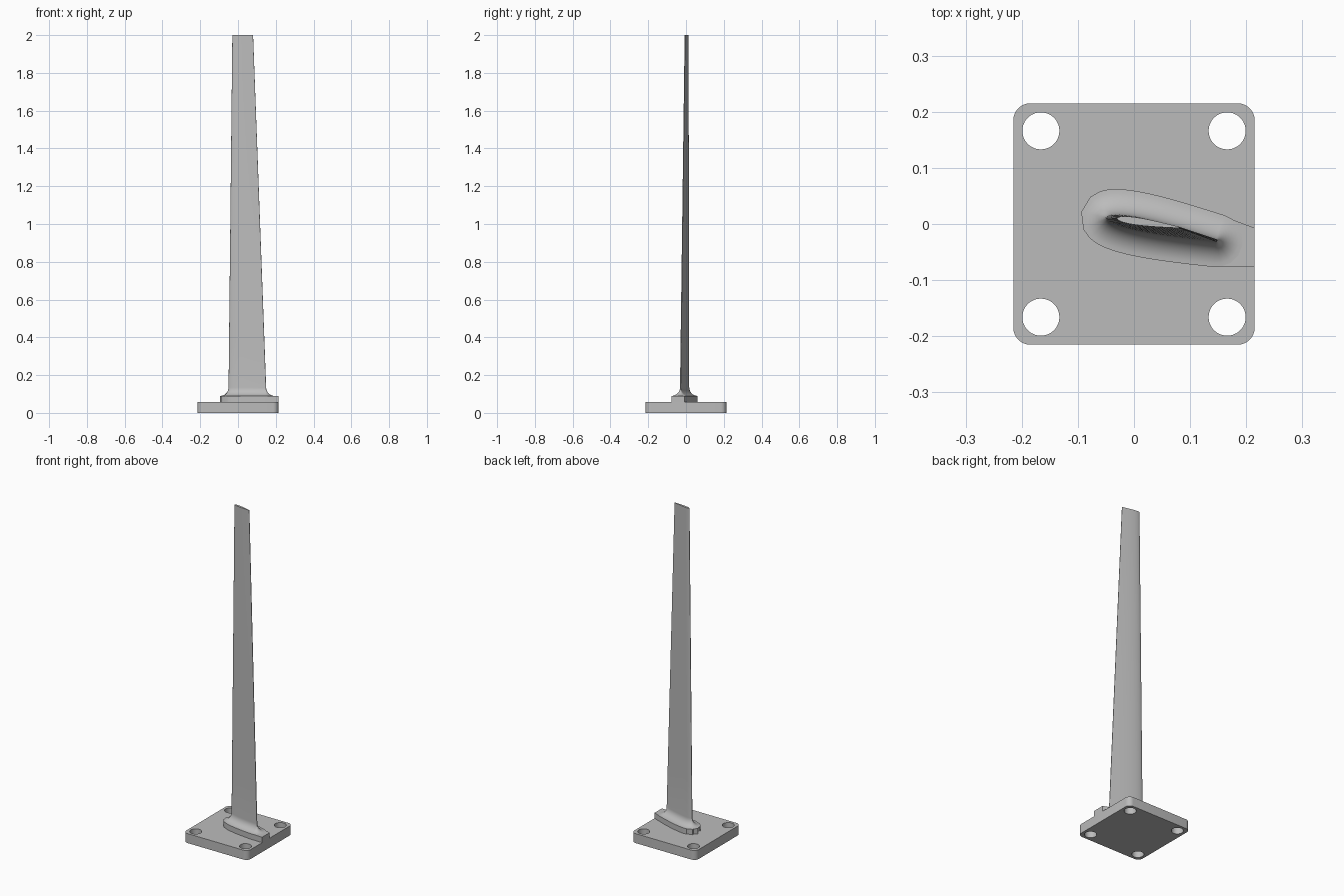
import bpy, bmesh
from math import sin, cos, pi, radians, sqrt
from mathutils import Vector

cube = bpy.data.objects.get("Cube")
if cube:
    bpy.data.objects.remove(cube, do_unlink=True)

HALF = 0.215          # half width of the plate
PLATE_TOP = 0.057
STEP_TOP = 0.09
FILLET = 0.045
TIP = 2.0

metal = bpy.data.materials.new("plain grey")
metal.use_nodes = True
grey = (0.5, 0.5, 0.5, 1)
metal.diffuse_color = grey
metal.node_tree.nodes["Principled BSDF"].inputs["Base Color"].default_value = grey


def finish(obj, angle):
    obj.data.materials.clear()
    obj.data.materials.append(metal)
    bpy.ops.object.select_all(action="DESELECT")
    obj.select_set(True)
    bpy.context.view_layer.objects.active = obj
    bpy.ops.object.shade_smooth_by_angle(angle=radians(angle))


def arc(cx, cy, r, start, end, n):
    steps = [start + (end - start) * i / n for i in range(n + 1)]
    return [Vector((cx + r * cos(a), cy + r * sin(a))) for a in steps]


def slab(name, outlines, z0, z1):
    """Extrude a flat outline; any further outlines become holes."""
    curve = bpy.data.curves.new(name, "CURVE")
    curve.dimensions = "2D"
    curve.fill_mode = "BOTH"
    curve.extrude = (z1 - z0) / 2
    for pts in outlines:
        spline = curve.splines.new("POLY")
        spline.points.add(len(pts) - 1)
        for point, p in zip(spline.points, pts):
            point.co = (p.x, p.y, 0, 1)
        spline.use_cyclic_u = True
    obj = bpy.data.objects.new(name, curve)
    bpy.context.collection.objects.link(obj)
    bpy.ops.object.select_all(action="DESELECT")
    obj.select_set(True)
    bpy.context.view_layer.objects.active = obj
    bpy.ops.object.convert(target="MESH")
    obj = bpy.context.view_layer.objects.active
    bm = bmesh.new()
    bm.from_mesh(obj.data)
    bmesh.ops.translate(bm, verts=bm.verts, vec=(0, 0, (z0 + z1) / 2))
    bmesh.ops.remove_doubles(bm, verts=bm.verts, dist=1e-5)
    bmesh.ops.recalc_face_normals(bm, faces=bm.faces)
    bm.to_mesh(obj.data)
    bm.free()
    finish(obj, 35)


def airfoil(lead, trail, offset=0.0, thick=0.12, n=24, fan=8):
    """Closed section from lead to trail, grown outward by offset."""
    axis = trail - lead
    chord = axis.length
    ax = axis / chord
    up = Vector((-ax.y, ax.x))
    edge = 0.009      # trailing edge radius as a share of the chord

    def half(u):
        t = 5 * thick * (0.2969 * sqrt(u) - 0.126 * u - 0.3516 * u**2
                         + 0.2843 * u**3 - 0.1015 * u**4)
        return t + edge * u**4

    side = []
    for i in range(n + 1):
        u = (1 - cos(pi * i / n)) / 2 * (1 - edge)
        e = 1e-4
        slope = (half(u + e) - half(max(u - e, 0))) / (u + e - max(u - e, 0))
        normal = Vector((-slope, 1)).normalized() if i else Vector((-1, 0))
        side.append((Vector((u, half(u))), normal))
    # rounded trailing edge
    last = side[-1][0]
    tail = []
    for i in range(1, fan):
        a = pi / 2 - pi * i / fan
        d = Vector((cos(a), sin(a)))
        tail.append((Vector((last.x + edge * d.x, last.y * d.y)), d))
    flip = [(Vector((p.x, -p.y)), Vector((m.x, -m.y))) for p, m in side[:0:-1]]
    ring = []
    for p, m in side + tail + flip:
        q = p * chord + m * offset
        ring.append(lead + ax * q.x + up * q.y)
    return ring


# Base plate with rounded corners and four bolt holes
corner = 0.03
c = HALF - corner
rim = []
for k, (sx, sy) in enumerate([(1, 1), (-1, 1), (-1, -1), (1, -1)]):
    rim += arc(sx * c, sy * c, corner, k * pi / 2, (k + 1) * pi / 2, 8)
holes = [arc(sx * 0.166, sy * 0.166, 0.033, 0, 2 * pi, 48)[:-1]
         for sx in (-1, 1) for sy in (-1, 1)]
slab("base_plate", [rim] + holes, 0, PLATE_TOP)

# Raised step that follows the blade and runs out to the plate edge
root_lead, root_trail = Vector((-0.05, 0.012)), Vector((0.149, -0.03))
grown = airfoil(root_lead, root_trail, FILLET)
nose = [p for p in grown if p.x < 0.13]
upper = [p for p in nose if p.y > 0.012 - 0.211 * (p.x + 0.05)]
lower = [p for p in nose if p not in upper]
upper.sort(key=lambda p: p.x + p.y * 0.2 if p.x > -0.06 else p.x - p.y)
lower.sort(key=lambda p: p.x + p.y * 0.2 if p.x > -0.06 else p.x + p.y)
step = upper + [Vector((HALF, -0.007)), Vector((HALF, -0.077))] + lower[::-1]
slab("root_step", [step], PLATE_TOP, STEP_TOP)

# Blade: concave fillet at the root, then a straight taper to the tip
rings = []
for i in range(11):
    a = pi / 2 * i / 10
    z = STEP_TOP + FILLET * (1 - cos(a))
    rings.append((z, airfoil(root_lead, root_trail, FILLET * (1 - sin(a)))))
tip_lead, tip_trail = Vector((-0.03, 0.010)), Vector((0.08, -0.006))
for i in range(1, 9):
    f = i / 8
    z = STEP_TOP + FILLET + (TIP - STEP_TOP - FILLET) * f
    rings.append((z, airfoil(root_lead.lerp(tip_lead, f), root_trail.lerp(tip_trail, f))))
bm = bmesh.new()
loops = [[bm.verts.new((p.x, p.y, z)) for p in pts] for z, pts in rings]
for low, high in zip(loops, loops[1:]):
    for j in range(len(low)):
        k = (j + 1) % len(low)
        bm.faces.new((low[j], low[k], high[k], high[j]))
bm.faces.new(loops[-1])
bmesh.ops.recalc_face_normals(bm, faces=bm.faces)
mesh = bpy.data.meshes.new("blade")
bm.to_mesh(mesh)
bm.free()
blade = bpy.data.objects.new("blade", mesh)
bpy.context.collection.objects.link(blade)
finish(blade, 50)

→ Problem details
Give the lines of the entries above exactly as they appear, leaving out each picture.

→ Expected output
import bpy, bmesh
from math import sin, cos, pi, radians, sqrt
from mathutils import Vector

cube = bpy.data.objects.get("Cube")
if cube:
    bpy.data.objects.remove(cube, do_unlink=True)

HALF = 0.215          # half width of the plate
PLATE_TOP = 0.057
STEP_TOP = 0.09
FILLET = 0.045
TIP = 2.0

metal = bpy.data.materials.new("plain grey")
metal.use_nodes = True
grey = (0.5, 0.5, 0.5, 1)
metal.diffuse_color = grey
metal.node_tree.nodes["Principled BSDF"].inputs["Base Color"].default_value = grey


def finish(obj, angle):
    obj.data.materials.clear()
    obj.data.materials.append(metal)
    bpy.ops.object.select_all(action="DESELECT")
    obj.select_set(True)
    bpy.context.view_layer.objects.active = obj
    bpy.ops.object.shade_smooth_by_angle(angle=radians(angle))


def arc(cx, cy, r, start, end, n):
    steps = [start + (end - start) * i / n for i in range(n + 1)]
    return [Vector((cx + r * cos(a), cy + r * sin(a))) for a in steps]


def slab(name, outlines, z0, z1):
    """Extrude a flat outline; any further outlines become holes."""
    curve = bpy.data.curves.new(name, "CURVE")
    curve.dimensions = "2D"
    curve.fill_mode = "BOTH"
    curve.extrude = (z1 - z0) / 2
    for pts in outlines:
        spline = curve.splines.new("POLY")
        spline.points.add(len(pts) - 1)
        for point, p in zip(spline.points, pts):
            point.co = (p.x, p.y, 0, 1)
        spline.use_cyclic_u = True
    obj = bpy.data.objects.new(name, curve)
    bpy.context.collection.objects.link(obj)
    bpy.ops.object.select_all(action="DESELECT")
    obj.select_set(True)
    bpy.context.view_layer.objects.active = obj
    bpy.ops.object.convert(target="MESH")
    obj = bpy.context.view_layer.objects.active
    bm = bmesh.new()
    bm.from_mesh(obj.data)
    bmesh.ops.translate(bm, verts=bm.verts, vec=(0, 0, (z0 + z1) / 2))
    bmesh.ops.remove_doubles(bm, verts=bm.verts, dist=1e-5)
    bmesh.ops.recalc_face_normals(bm, faces=bm.faces)
    bm.to_mesh(obj.data)
    bm.free()
    finish(obj, 35)


def airfoil(lead, trail, offset=0.0, thick=0.12, n=24, fan=8):
    """Closed section from lead to trail, grown outward by offset."""
    axis = trail - lead
    chord = axis.length
    ax = axis / chord
    up = Vector((-ax.y, ax.x))
    edge = 0.009      # trailing edge radius as a share of the chord

    def half(u):
        t = 5 * thick * (0.2969 * sqrt(u) - 0.126 * u - 0.3516 * u**2
                         + 0.2843 * u**3 - 0.1015 * u**4)
        return t + edge * u**4

    side = []
    for i in range(n + 1):
        u = (1 - cos(pi * i / n)) / 2 * (1 - edge)
        e = 1e-4
        slope = (half(u + e) - half(max(u - e, 0))) / (u + e - max(u - e, 0))
        normal = Vector((-slope, 1)).normalized() if i else Vector((-1, 0))
        side.append((Vector((u, half(u))), normal))
    # rounded trailing edge
    last = side[-1][0]
    tail = []
    for i in range(1, fan):
        a = pi / 2 - pi * i / fan
        d = Vector((cos(a), sin(a)))
        tail.append((Vector((last.x + edge * d.x, last.y * d.y)), d))
    flip = [(Vector((p.x, -p.y)), Vector((m.x, -m.y))) for p, m in side[:0:-1]]
    ring = []
    for p, m in side + tail + flip:
        q = p * chord + m * offset
        ring.append(lead + ax * q.x + up * q.y)
    return ring


# Base plate with rounded corners and four bolt holes
corner = 0.03
c = HALF - corner
rim = []
for k, (sx, sy) in enumerate([(1, 1), (-1, 1), (-1, -1), (1, -1)]):
    rim += arc(sx * c, sy * c, corner, k * pi / 2, (k + 1) * pi / 2, 8)
holes = [arc(sx * 0.166, sy * 0.166, 0.033, 0, 2 * pi, 48)[:-1]
         for sx in (-1, 1) for sy in (-1, 1)]
slab("base_plate", [rim] + holes, 0, PLATE_TOP)

# Raised step that follows the blade and runs out to the plate edge
root_lead, root_trail = Vector((-0.05, 0.012)), Vector((0.149, -0.03))
grown = airfoil(root_lead, root_trail, FILLET)
nose = [p for p in grown if p.x < 0.13]
upper = [p for p in nose if p.y > 0.012 - 0.211 * (p.x + 0.05)]
lower = [p for p in nose if p not in upper]
upper.sort(key=lambda p: p.x + p.y * 0.2 if p.x > -0.06 else p.x - p.y)
lower.sort(key=lambda p: p.x + p.y * 0.2 if p.x > -0.06 else p.x + p.y)
step = upper + [Vector((HALF, -0.007)), Vector((HALF, -0.077))] + lower[::-1]
slab("root_step", [step], PLATE_TOP, STEP_TOP)

# Blade: concave fillet at the root, then a straight taper to the tip
rings = []
for i in range(11):
    a = pi / 2 * i / 10
    z = STEP_TOP + FILLET * (1 - cos(a))
    rings.append((z, airfoil(root_lead, root_trail, FILLET * (1 - sin(a)))))
tip_lead, tip_trail = Vector((-0.03, 0.010)), Vector((0.08, -0.006))
for i in range(1, 9):
    f = i / 8
    z = STEP_TOP + FILLET + (TIP - STEP_TOP - FILLET) * f
    rings.append((z, airfoil(root_lead.lerp(tip_lead, f), root_trail.lerp(tip_trail, f))))
bm = bmesh.new()
loops = [[bm.verts.new((p.x, p.y, z)) for p in pts] for z, pts in rings]
for low, high in zip(loops, loops[1:]):
    for j in range(len(low)):
        k = (j + 1) % len(low)
        bm.faces.new((low[j], low[k], high[k], high[j]))
bm.faces.new(loops[-1])
bmesh.ops.recalc_face_normals(bm, faces=bm.faces)
mesh = bpy.data.meshes.new("blade")
bm.to_mesh(mesh)
bm.free()
blade = bpy.data.objects.new("blade", mesh)
bpy.context.collection.objects.link(blade)
finish(blade, 50)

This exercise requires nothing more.